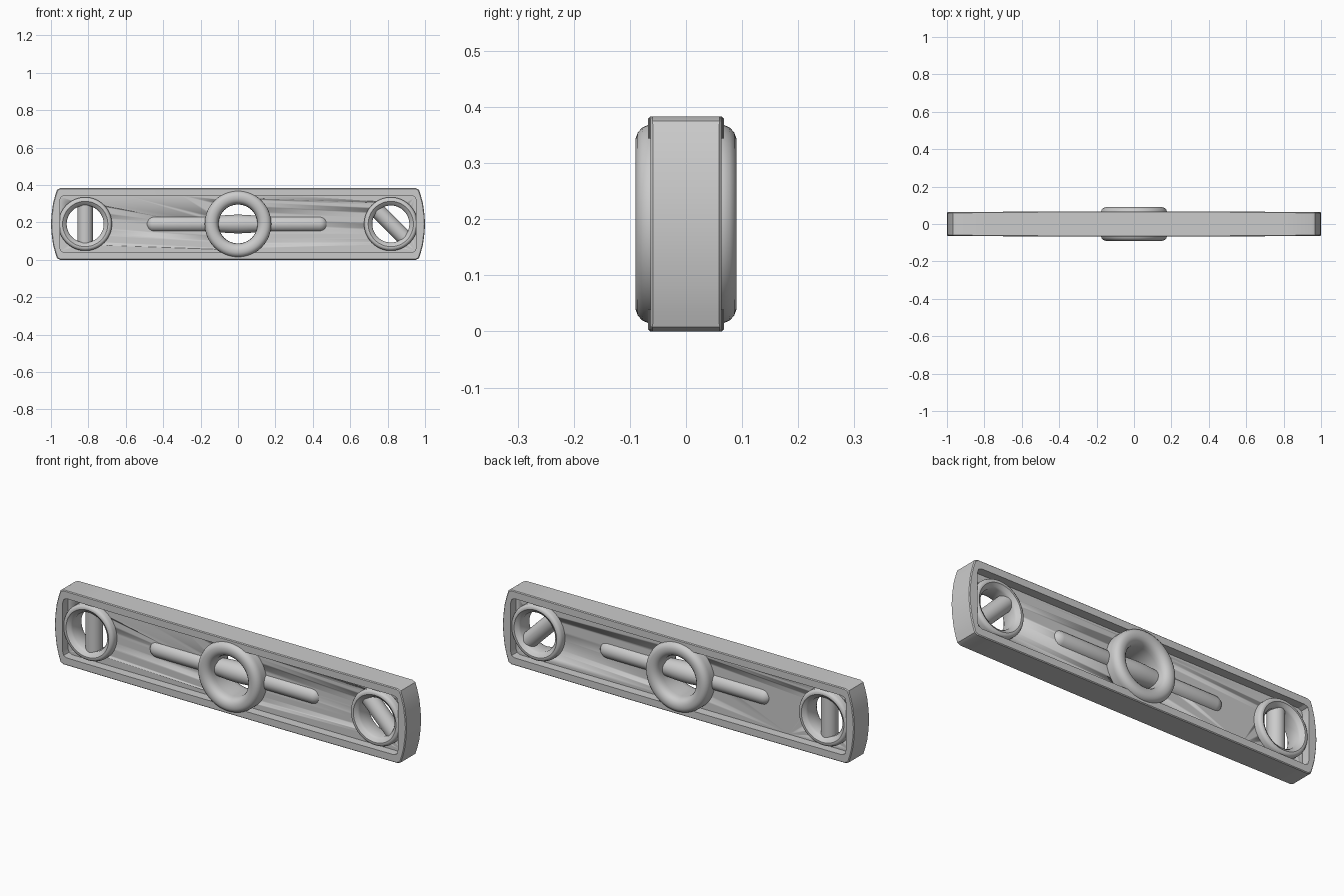
import bpy, bmesh, math
from mathutils import Vector

if "Cube" in bpy.data.objects:
    bpy.data.objects.remove(bpy.data.objects["Cube"])

ZC = 0.1915


def finish(name, bm, angle=35):
    bmesh.ops.recalc_face_normals(bm, faces=bm.faces)
    me = bpy.data.meshes.new(name)
    bm.to_mesh(me)
    bm.free()
    ob = bpy.data.objects.new(name, me)
    bpy.context.collection.objects.link(ob)
    for o in bpy.context.selected_objects:
        o.select_set(False)
    bpy.context.view_layer.objects.active = ob
    ob.select_set(True)
    bpy.ops.object.shade_smooth_by_angle(angle=math.radians(angle))
    return ob


def lathe(name, profile, x, axis, closed=False, n=64):
    """Revolve (radius, height) points around an axis through (x, 0, ZC)."""
    bm = bmesh.new()
    rot = Vector((0, 0, 1)).rotation_difference(Vector(axis))
    org = Vector((x, 0, ZC))
    rings = []
    for r, h in profile:
        rings.append([bm.verts.new(org + rot @ Vector((r * math.cos(a), r * math.sin(a), h)))
                      for a in (2 * math.pi * i / n for i in range(n))])
    pairs = list(zip(rings, rings[1:]))
    if closed:
        pairs.append((rings[-1], rings[0]))
    for a, b in pairs:
        for i in range(n):
            j = (i + 1) % n
            bm.faces.new((a[i], a[j], b[j], b[i]))
    if not closed:
        bm.faces.new(rings[0])
        bm.faces.new(rings[-1])
    return finish(name, bm)


def capsule(r, half):
    arc = [(r * math.cos(t), half - r + r * math.sin(t))
           for t in (math.radians(a) for a in (0, 20, 40, 60, 75, 86))]
    return [(p, -h) for p, h in reversed(arc)] + arc


def mirrored(profile):
    return profile + [(r, -h) for r, h in reversed(profile)]


def full_loop(q):
    return (q + [(x, -z) for x, z in reversed(q[:-1])] + [(-x, -z) for x, z in q[1:]]
            + [(-x, z) for x, z in reversed(q[1:-1])])


# Body: bowed end outline, raised rim, recessed web on both faces
outer = full_loop([(0, .1915), (.3, .1915), (.6, .1915), (.8, .1915), (.95, .1915), (.967, .184),
                   (.977, .155), (.989, .11), (.997, .05), (1, 0)])
inner = full_loop([(0, .152), (.3, .152), (.6, .152), (.8, .152), (.93, .152), (.947, .144),
                   (.953, .125), (.953, .09), (.953, .045), (.953, 0)])
WEB = 0.02


def rim_y(x):
    return 0.068 - 0.005 * max(0, abs(x) - 0.4) / 0.6


bm = bmesh.new()
half = [[(x, WEB, z) for x, z in inner],
        [(x, rim_y(x), z) for x, z in inner],
        [(x * .996, rim_y(x), z * .98) for x, z in outer],
        [(x, rim_y(x) - .004, z) for x, z in outer]]
half += [[(x, -y, z) for x, y, z in lp] for lp in reversed(half)]
loops = [[bm.verts.new((x, y, z + ZC)) for x, y, z in lp] for lp in half]
for a, b in zip(loops, loops[1:]):
    for i in range(len(a)):
        j = (i + 1) % len(a)
        bm.faces.new((a[i], a[j], b[j], b[i]))
bm.faces.new(loops[0])
bm.faces.new(loops[-1])
body = finish("level_body", bm, 25)

# Window openings through the body
for x, r in ((-.817, .115), (0, .14), (.817, .115)):
    cut = lathe("window_cutter", [(r, -.2), (r, .2)], x, (0, 1, 0))
    cut.hide_render = True
    mod = body.modifiers.new("window", 'BOOLEAN')
    mod.operation, mod.solver, mod.object = 'DIFFERENCE', 'EXACT', cut
    bpy.context.view_layer.objects.active = body
    bpy.ops.object.modifier_apply(modifier=mod.name)
    bpy.data.objects.remove(cut)

# Large rounded ring around the centre window
ring = [(.178, .055), (.177, .066), (.172, .078), (.163, .086), (.152, .09), (.136, .09),
        (.122, .085), (.112, .076), (.106, .062), (.104, .045)]
lathe("centre_ring", mirrored(ring), 0, (0, 1, 0), closed=True)

# Stepped collars around the end windows
collar = [(.143, .01), (.143, .042), (.138, .052), (.13, .057), (.121, .057), (.116, .052),
          (.105, .045), (.099, .035)]
for side, x in (("left", -.817), ("right", .817)):
    lathe(side + "_collar", mirrored(collar), x, (0, 1, 0), closed=True)

# Long horizontal vial housing, cut short at the ring, and its barrel-shaped vial
for side, s in (("left", -1), ("right", 1)):
    lathe(side + "_vial_housing", capsule(.043, .185), s * .3 - .006, (1, 0, 0), n=32)
barrel = [(.042, .13), (.046, .08), (.049, .04), (.05, 0)]
lathe("centre_vial", mirrored(barrel)[:-4] + [(r, -h) for r, h in reversed(barrel[:-1])],
      0, (1, 0, 0), n=32)

# Plumb vial (left) and diagonal vial (right)
for name, x, axis in (("plumb_vial", -.817, (0, 0, 1)), ("diagonal_vial", .817, (1, 0, -1))):
    lathe(name, [(.041, -.11), (.041, .11)], x, Vector(axis).normalized(), n=32)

----

= Brief =
Would you quote everything above from the line containing "for a in (2" down to the line containing "for t in (math.radians(a)"? Include both of those lines and nothing else.

= Response to this exercise =
                      for a in (2 * math.pi * i / n for i in range(n))])
    pairs = list(zip(rings, rings[1:]))
    if closed:
        pairs.append((rings[-1], rings[0]))
    for a, b in pairs:
        for i in range(n):
            j = (i + 1) % n
            bm.faces.new((a[i], a[j], b[j], b[i]))
    if not closed:
        bm.faces.new(rings[0])
        bm.faces.new(rings[-1])
    return finish(name, bm)


def capsule(r, half):
    arc = [(r * math.cos(t), half - r + r * math.sin(t))
           for t in (math.radians(a) for a in (0, 20, 40, 60, 75, 86))]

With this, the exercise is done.